HOW TO COMPLETE THIS TASK. Could you return each line of the material that has "rimmed" in it?
*** AVAILABLE DATA ***
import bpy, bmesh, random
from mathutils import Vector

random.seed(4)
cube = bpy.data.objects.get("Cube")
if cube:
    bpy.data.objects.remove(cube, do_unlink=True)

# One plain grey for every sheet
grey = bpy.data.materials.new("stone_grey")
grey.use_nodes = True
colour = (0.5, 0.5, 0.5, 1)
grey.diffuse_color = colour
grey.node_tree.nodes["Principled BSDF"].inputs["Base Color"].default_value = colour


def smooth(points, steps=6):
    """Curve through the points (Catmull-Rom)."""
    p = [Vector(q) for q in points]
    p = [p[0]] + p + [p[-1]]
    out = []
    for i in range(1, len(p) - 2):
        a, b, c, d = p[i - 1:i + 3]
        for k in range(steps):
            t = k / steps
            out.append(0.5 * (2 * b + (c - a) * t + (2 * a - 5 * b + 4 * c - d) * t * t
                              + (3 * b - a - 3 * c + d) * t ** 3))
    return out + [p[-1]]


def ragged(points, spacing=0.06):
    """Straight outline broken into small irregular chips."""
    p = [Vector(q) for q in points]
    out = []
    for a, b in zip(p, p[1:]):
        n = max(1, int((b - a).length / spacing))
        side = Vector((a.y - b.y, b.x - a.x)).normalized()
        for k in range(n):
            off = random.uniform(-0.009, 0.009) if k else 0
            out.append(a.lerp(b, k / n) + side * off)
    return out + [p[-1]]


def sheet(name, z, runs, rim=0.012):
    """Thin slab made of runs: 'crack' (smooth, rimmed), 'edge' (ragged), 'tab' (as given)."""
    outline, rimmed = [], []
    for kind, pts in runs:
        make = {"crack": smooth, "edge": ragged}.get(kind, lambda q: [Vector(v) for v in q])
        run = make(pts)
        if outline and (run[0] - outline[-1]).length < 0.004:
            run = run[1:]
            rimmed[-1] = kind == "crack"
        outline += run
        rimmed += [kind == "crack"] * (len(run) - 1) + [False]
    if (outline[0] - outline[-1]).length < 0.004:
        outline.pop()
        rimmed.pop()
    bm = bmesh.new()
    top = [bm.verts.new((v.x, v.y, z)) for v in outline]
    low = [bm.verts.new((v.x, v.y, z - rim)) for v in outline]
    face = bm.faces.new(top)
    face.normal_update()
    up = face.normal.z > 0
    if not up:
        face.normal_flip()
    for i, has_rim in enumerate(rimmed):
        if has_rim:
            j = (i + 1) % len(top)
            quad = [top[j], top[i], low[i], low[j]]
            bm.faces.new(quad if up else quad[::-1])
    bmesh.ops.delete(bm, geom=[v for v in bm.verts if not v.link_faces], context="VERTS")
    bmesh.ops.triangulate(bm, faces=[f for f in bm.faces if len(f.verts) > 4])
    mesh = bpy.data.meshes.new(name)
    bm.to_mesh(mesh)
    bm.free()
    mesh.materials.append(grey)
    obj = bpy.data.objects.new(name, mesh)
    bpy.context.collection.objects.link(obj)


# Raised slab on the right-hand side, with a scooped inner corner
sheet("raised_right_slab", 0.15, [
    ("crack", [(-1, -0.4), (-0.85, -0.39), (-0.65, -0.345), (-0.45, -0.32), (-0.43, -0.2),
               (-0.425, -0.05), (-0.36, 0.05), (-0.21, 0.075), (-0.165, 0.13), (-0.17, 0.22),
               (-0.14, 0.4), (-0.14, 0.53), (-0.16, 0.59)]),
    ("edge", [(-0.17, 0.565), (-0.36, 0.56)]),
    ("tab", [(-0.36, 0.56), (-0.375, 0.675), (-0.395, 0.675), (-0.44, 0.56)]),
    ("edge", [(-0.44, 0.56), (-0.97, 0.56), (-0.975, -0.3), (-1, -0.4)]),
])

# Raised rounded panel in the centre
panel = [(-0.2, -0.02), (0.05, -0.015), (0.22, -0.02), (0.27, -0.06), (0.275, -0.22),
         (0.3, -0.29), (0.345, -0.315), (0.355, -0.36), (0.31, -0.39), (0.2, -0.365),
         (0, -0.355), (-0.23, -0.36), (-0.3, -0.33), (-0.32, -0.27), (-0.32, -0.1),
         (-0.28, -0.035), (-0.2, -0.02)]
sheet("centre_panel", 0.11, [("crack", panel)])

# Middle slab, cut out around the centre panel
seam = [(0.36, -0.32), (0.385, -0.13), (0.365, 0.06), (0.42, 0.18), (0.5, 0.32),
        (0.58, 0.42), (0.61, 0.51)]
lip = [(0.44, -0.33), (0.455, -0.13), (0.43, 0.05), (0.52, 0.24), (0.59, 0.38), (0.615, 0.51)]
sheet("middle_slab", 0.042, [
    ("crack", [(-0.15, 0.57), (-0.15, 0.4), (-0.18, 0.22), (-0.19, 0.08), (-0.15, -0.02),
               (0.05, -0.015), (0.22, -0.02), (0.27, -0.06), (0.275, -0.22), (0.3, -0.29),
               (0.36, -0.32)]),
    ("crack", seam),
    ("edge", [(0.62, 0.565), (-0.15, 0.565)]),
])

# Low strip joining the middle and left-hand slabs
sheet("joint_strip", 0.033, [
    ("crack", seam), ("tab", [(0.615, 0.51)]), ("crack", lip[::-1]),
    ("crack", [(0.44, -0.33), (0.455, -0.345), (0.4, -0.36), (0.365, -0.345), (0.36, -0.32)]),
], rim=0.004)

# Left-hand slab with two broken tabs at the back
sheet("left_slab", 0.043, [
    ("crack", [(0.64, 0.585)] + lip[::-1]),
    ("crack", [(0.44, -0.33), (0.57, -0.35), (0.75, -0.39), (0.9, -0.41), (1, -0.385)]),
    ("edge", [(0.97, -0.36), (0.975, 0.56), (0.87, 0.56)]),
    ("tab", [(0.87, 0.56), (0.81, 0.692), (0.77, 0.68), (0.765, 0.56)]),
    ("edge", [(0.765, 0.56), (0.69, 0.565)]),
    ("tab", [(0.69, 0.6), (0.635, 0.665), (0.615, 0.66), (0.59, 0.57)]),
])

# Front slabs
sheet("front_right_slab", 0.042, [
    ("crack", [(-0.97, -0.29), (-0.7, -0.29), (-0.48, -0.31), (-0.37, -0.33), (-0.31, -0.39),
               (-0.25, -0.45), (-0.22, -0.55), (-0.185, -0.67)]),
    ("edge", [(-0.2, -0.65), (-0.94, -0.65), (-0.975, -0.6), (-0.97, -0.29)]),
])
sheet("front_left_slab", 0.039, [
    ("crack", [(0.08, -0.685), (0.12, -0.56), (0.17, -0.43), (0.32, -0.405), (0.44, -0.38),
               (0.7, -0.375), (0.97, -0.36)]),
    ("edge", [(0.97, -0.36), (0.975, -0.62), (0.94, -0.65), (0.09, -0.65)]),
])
*** End of AVAILABLE DATA ***
TASK RESPONSE.
    """Thin slab made of runs: 'crack' (smooth, rimmed), 'edge' (ragged), 'tab' (as given)."""
    outline, rimmed = [], []
            rimmed[-1] = kind == "crack"
        rimmed += [kind == "crack"] * (len(run) - 1) + [False]
        rimmed.pop()
    for i, has_rim in enumerate(rimmed):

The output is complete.